» **PROMPT**
Given the listing that follows, report all lines in which the string "bmesh" occurs.

» **TASK MATERIAL**
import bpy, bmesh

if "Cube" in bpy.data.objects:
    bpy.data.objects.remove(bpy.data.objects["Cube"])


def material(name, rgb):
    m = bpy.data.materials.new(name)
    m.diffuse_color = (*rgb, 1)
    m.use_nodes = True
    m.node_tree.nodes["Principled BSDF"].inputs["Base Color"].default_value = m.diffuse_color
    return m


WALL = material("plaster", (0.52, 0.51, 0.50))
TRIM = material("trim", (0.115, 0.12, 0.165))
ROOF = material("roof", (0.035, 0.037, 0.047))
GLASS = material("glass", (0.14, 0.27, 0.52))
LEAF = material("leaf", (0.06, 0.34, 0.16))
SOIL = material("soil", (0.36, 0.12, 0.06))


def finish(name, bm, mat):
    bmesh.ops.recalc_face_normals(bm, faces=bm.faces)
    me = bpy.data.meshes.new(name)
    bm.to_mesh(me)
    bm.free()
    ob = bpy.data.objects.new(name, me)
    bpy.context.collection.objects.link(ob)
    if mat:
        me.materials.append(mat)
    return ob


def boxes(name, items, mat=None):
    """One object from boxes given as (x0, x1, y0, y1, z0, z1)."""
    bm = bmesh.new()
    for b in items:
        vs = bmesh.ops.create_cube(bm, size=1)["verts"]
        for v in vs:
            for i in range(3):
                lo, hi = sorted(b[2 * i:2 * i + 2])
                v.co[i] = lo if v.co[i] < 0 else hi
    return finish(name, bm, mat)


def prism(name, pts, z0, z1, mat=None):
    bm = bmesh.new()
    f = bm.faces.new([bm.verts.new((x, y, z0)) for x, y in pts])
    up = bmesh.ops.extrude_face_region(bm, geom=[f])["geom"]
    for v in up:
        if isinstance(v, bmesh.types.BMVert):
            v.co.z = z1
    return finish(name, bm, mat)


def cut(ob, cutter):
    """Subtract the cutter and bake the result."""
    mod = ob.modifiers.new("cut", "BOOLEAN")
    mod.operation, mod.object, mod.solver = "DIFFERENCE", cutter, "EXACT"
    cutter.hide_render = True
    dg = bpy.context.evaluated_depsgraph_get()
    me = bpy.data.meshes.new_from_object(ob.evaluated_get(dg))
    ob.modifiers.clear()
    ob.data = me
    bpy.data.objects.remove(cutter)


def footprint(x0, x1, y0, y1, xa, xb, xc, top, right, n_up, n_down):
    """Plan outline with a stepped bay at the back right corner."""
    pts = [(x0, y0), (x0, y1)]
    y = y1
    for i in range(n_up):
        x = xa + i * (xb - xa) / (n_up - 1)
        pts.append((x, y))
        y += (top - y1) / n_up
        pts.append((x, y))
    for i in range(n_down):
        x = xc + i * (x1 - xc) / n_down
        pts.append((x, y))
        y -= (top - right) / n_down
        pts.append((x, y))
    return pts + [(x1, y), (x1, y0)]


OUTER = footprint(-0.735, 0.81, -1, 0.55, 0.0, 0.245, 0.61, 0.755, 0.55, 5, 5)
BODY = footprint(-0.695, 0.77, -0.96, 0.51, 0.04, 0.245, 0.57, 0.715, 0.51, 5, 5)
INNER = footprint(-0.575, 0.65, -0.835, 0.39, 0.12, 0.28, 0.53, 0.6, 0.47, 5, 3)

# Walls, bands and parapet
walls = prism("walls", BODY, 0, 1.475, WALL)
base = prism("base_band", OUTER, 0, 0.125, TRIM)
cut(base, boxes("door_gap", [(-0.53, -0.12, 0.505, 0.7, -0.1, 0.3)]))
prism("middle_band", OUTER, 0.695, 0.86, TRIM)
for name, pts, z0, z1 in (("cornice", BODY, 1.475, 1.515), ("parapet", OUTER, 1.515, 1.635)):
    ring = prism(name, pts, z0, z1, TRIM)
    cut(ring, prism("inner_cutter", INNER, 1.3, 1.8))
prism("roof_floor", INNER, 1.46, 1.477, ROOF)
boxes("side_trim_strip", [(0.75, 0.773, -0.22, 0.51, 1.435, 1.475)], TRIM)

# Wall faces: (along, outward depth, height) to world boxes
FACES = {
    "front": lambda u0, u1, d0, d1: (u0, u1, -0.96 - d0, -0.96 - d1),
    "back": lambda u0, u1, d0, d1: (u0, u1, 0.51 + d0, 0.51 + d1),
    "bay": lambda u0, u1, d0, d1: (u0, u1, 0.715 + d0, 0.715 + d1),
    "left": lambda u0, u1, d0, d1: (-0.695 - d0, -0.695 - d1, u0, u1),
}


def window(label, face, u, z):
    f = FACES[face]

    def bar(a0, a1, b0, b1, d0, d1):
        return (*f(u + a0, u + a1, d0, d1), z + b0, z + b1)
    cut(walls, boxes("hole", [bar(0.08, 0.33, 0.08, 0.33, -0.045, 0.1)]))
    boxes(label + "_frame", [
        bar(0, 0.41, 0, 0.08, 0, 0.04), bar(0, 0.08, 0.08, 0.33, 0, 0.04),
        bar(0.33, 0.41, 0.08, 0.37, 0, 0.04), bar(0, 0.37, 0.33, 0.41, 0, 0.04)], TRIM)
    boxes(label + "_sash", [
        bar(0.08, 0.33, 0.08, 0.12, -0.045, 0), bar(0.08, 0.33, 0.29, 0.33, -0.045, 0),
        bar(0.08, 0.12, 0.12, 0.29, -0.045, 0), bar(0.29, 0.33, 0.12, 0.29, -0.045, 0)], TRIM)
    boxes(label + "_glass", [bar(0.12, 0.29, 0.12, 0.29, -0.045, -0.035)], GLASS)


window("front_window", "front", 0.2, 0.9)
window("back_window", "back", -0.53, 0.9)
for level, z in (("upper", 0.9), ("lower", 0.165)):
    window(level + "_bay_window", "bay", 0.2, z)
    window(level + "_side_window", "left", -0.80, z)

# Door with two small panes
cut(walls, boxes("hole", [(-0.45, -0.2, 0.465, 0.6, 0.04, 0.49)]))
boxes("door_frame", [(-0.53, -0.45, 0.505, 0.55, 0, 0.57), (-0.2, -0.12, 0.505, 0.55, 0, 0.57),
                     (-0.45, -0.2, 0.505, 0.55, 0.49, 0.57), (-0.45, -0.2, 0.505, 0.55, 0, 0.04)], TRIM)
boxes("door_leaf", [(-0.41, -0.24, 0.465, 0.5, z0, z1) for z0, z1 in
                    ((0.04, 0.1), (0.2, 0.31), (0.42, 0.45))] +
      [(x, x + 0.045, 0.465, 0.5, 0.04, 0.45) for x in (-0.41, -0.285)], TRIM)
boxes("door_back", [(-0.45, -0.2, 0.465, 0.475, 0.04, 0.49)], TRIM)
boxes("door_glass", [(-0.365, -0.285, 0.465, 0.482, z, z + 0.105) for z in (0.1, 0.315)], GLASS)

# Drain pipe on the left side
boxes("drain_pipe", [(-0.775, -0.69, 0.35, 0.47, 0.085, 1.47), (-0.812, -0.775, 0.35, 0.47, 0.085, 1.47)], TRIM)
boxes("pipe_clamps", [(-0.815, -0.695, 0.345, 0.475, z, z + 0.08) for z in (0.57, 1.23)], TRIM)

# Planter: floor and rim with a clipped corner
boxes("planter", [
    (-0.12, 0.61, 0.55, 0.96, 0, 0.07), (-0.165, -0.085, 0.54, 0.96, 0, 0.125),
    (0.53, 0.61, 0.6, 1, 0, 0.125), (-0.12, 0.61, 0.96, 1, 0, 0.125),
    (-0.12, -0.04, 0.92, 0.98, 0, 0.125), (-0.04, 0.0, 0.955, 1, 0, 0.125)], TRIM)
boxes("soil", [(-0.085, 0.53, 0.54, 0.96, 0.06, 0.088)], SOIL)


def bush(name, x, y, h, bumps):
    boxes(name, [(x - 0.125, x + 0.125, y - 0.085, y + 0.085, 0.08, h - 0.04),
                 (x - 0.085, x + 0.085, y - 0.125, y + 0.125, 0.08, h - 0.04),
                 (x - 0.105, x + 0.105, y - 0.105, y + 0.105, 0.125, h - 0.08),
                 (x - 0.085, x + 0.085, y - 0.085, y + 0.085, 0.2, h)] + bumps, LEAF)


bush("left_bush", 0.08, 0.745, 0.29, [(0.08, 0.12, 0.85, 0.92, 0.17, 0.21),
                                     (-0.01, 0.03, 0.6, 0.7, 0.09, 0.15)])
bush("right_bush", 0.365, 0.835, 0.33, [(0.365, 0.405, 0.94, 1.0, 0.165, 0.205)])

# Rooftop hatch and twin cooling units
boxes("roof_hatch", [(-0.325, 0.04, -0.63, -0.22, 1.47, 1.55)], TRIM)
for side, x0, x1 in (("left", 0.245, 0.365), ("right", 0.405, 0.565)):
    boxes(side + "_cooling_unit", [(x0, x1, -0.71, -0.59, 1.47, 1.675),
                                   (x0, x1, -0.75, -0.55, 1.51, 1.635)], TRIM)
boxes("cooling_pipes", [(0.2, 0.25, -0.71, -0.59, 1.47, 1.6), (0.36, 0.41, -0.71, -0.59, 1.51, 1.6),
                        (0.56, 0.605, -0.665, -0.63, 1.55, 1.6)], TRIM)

» **EXERCISE RESPONSE**
import bpy, bmesh
    bmesh.ops.recalc_face_normals(bm, faces=bm.faces)
    bm = bmesh.new()
        vs = bmesh.ops.create_cube(bm, size=1)["verts"]
    bm = bmesh.new()
    up = bmesh.ops.extrude_face_region(bm, geom=[f])["geom"]
        if isinstance(v, bmesh.types.BMVert):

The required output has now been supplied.